  32. ^ "Diputados de Cambiemos lanzaron una mesa de trabajo para seguir de cerca la crisis de Venezuela" [Deputies of Cambiemos started a workgroup to follow the crisis in Venezuela] (in Spanish). Infobae. July 6, 2017. Retrieved October 1, 2018.
  33. ^ https://www.lanacion.com.ar/politica/la-argentina-apoyara-juan-guaido-como-presidente-nid2213650
  34. ^ https://www.lanacion.com.ar/el-mundo/el-gobierno-de-macri-apuesta-por-hillary-en-la-pelea-por-la-casa-blanca-nid1896566
  35. ^ https://www.lanacion.com.ar/politica/barack-obama-visita-oficial-mauricio-macri-reunion-acuerdos-bilaterales-nid1882496
  36. ^ https://www.lanacion.com.ar/politica/inminente-acuerdo-mercosur-union-europea-nid2262578
  37. ^ https://www.lanacion.com.ar/politica/giro-estrategico-macri-busca-un-acercamiento-a-la-alianza-del-pacifico-nid1904116

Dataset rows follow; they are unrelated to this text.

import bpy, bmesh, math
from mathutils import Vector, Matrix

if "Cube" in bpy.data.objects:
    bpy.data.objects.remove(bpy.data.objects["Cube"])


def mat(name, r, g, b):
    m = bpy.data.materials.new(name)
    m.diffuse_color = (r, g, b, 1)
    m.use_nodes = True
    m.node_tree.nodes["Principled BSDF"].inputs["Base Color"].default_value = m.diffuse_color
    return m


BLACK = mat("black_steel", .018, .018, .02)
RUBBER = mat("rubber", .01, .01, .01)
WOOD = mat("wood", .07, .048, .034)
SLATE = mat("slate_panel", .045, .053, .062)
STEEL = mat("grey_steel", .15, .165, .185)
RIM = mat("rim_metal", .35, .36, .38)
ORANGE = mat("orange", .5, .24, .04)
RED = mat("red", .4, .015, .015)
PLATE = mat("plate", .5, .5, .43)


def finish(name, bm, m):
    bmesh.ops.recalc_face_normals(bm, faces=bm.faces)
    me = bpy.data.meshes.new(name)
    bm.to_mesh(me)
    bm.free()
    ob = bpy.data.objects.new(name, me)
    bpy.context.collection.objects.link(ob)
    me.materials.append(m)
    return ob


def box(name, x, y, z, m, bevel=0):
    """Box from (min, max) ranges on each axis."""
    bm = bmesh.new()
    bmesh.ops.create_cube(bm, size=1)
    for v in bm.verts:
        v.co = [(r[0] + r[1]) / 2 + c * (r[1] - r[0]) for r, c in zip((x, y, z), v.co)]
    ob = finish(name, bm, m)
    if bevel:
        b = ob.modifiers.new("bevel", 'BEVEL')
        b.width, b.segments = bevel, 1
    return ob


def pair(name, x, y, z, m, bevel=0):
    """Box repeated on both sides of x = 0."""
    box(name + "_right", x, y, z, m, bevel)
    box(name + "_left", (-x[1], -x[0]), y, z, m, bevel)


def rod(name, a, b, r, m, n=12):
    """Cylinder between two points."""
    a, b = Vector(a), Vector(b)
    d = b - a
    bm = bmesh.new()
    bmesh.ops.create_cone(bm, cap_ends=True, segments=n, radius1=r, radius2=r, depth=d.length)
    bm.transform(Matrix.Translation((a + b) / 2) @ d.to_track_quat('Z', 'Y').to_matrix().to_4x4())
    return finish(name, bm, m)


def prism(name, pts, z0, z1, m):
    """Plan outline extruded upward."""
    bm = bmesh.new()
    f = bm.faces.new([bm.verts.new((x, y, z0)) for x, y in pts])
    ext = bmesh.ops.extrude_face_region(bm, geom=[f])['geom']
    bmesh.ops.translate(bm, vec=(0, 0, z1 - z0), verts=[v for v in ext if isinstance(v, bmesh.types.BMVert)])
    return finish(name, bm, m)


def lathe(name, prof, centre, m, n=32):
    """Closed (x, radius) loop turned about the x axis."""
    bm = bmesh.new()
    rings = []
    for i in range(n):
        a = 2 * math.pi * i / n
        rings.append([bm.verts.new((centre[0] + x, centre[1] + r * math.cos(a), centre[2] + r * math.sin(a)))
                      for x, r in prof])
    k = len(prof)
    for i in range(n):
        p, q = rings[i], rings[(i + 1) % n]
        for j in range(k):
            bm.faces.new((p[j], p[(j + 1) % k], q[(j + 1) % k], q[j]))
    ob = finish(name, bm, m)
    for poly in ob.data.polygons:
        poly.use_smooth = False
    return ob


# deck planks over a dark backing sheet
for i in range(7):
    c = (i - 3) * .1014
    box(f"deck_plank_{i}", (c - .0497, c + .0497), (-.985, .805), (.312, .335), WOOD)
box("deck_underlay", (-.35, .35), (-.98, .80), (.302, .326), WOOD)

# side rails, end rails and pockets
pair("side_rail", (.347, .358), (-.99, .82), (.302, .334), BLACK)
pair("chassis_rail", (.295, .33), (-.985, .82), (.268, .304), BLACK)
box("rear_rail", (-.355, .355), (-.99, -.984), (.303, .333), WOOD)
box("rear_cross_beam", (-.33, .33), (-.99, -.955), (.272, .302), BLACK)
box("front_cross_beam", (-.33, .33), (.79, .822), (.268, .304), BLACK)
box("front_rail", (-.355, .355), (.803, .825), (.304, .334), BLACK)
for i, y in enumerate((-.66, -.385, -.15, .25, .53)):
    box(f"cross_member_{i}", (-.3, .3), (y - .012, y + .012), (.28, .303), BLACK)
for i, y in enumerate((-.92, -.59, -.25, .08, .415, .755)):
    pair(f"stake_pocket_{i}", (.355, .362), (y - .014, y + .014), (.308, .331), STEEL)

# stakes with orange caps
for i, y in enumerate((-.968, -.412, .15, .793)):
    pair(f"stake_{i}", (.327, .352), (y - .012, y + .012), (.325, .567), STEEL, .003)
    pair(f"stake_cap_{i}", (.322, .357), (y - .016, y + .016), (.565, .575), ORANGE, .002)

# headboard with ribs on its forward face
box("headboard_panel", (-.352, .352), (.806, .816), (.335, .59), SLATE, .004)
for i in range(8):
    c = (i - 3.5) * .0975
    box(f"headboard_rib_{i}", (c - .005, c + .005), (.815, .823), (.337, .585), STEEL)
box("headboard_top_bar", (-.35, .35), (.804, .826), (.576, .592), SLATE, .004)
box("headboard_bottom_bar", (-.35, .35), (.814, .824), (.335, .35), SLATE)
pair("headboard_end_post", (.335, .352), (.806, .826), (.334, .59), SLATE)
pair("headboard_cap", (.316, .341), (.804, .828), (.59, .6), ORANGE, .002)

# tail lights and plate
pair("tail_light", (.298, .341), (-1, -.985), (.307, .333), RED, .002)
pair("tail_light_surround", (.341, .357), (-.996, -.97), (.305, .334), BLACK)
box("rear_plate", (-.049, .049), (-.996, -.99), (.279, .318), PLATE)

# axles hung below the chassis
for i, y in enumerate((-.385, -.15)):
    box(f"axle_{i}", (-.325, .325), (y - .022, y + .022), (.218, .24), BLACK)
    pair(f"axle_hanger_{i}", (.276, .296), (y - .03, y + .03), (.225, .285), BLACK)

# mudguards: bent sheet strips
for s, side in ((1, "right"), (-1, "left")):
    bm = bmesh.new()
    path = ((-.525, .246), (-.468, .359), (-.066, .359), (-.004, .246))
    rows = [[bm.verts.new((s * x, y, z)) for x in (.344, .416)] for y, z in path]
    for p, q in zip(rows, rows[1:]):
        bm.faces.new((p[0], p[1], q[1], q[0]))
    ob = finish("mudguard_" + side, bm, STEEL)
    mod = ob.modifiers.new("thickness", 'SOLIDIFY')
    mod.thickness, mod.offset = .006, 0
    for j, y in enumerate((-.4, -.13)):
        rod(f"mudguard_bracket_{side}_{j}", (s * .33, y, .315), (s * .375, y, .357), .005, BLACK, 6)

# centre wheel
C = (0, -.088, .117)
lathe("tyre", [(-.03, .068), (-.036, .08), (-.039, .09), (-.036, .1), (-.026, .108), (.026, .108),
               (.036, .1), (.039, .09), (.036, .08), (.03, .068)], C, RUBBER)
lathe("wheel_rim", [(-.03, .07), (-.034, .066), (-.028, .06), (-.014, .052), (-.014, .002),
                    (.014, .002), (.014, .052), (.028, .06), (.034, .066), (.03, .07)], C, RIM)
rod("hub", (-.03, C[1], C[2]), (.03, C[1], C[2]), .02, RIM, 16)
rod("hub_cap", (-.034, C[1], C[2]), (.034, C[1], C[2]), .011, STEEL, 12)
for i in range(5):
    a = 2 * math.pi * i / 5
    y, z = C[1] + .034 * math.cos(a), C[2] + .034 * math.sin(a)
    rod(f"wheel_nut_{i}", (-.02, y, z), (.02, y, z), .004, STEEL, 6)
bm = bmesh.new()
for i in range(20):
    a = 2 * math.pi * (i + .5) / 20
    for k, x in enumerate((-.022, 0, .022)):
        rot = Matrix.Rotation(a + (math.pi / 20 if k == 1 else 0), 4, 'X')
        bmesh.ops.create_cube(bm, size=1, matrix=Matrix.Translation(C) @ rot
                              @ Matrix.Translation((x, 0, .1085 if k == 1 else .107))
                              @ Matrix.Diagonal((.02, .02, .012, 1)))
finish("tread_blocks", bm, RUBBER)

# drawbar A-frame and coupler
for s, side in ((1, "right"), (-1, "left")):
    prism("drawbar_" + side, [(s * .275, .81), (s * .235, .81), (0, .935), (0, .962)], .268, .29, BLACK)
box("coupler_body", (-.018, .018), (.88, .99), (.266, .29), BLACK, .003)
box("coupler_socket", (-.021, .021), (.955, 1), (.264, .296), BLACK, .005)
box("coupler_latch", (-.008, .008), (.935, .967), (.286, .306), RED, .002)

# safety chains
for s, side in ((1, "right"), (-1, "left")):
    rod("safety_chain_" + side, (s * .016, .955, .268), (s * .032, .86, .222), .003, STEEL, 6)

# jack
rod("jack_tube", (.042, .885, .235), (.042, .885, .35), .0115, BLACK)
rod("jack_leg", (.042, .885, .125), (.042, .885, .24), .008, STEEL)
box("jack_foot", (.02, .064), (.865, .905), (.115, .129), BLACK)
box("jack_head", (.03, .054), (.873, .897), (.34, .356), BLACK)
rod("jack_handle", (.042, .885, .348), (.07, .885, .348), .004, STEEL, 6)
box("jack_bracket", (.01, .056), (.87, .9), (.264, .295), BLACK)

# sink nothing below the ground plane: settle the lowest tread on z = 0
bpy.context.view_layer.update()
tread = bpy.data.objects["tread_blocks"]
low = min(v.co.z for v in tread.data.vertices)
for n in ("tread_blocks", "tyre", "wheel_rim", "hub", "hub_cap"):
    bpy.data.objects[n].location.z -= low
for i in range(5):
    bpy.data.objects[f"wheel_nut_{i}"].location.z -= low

  38. ^ https://www.lanacion.com.ar/politica/se-cae-definitivamente-el-memorandum-con-iran-nid1853370

External linksEdit